__Exercise__. Look through the listing below and write out exactly the lines from the line with "top = bm.verts.new(TOP)" to the line with "bm.faces.new((upper[j], lower[i], lower[j]))", both included, and no others.
═══ Task material ═══
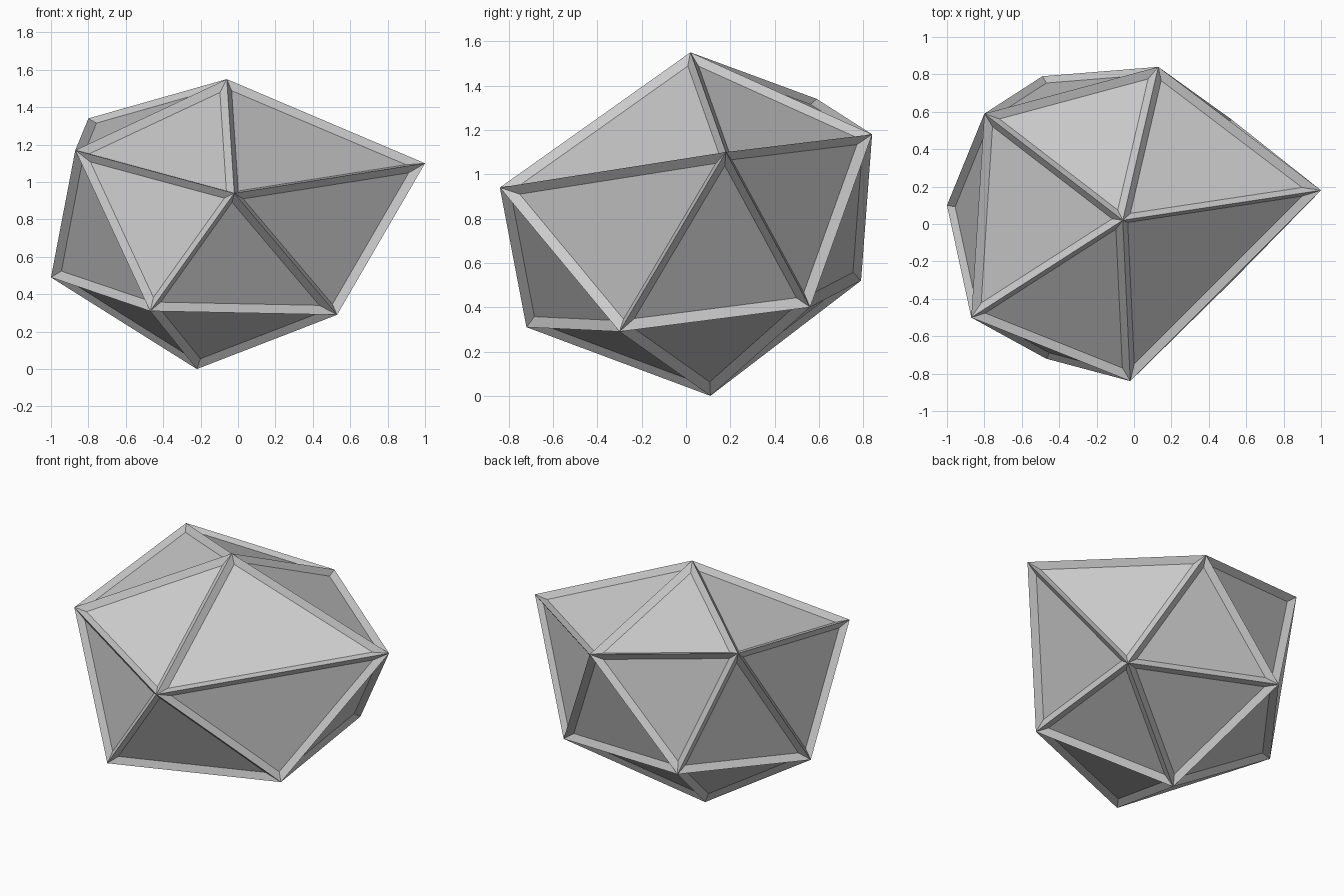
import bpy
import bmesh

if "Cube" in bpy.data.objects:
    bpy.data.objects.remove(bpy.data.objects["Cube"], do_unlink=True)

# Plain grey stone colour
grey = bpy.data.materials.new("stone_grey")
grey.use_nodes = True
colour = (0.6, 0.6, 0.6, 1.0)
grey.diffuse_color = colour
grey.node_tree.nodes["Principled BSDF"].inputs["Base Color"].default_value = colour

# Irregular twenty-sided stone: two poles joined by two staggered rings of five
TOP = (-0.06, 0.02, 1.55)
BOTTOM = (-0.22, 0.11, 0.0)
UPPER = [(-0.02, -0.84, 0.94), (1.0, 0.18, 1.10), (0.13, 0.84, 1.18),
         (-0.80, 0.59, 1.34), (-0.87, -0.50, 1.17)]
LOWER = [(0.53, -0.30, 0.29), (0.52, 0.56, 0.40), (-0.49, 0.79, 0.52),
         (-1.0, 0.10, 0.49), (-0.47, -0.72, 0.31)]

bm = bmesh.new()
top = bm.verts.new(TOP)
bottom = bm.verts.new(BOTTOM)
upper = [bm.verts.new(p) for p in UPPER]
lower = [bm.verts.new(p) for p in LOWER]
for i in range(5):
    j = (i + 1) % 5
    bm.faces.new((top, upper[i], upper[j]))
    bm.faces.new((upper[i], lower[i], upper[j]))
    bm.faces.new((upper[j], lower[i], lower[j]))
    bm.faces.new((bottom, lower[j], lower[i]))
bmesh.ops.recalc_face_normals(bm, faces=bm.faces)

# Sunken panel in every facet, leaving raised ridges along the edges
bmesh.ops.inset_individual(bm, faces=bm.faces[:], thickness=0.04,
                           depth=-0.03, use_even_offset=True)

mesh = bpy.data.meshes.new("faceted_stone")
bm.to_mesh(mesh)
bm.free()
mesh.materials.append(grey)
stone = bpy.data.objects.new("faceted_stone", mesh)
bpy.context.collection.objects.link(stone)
═══
__Expected answer__.
top = bm.verts.new(TOP)
bottom = bm.verts.new(BOTTOM)
upper = [bm.verts.new(p) for p in UPPER]
lower = [bm.verts.new(p) for p in LOWER]
for i in range(5):
    j = (i + 1) % 5
    bm.faces.new((top, upper[i], upper[j]))
    bm.faces.new((upper[i], lower[i], upper[j]))
    bm.faces.new((upper[j], lower[i], lower[j]))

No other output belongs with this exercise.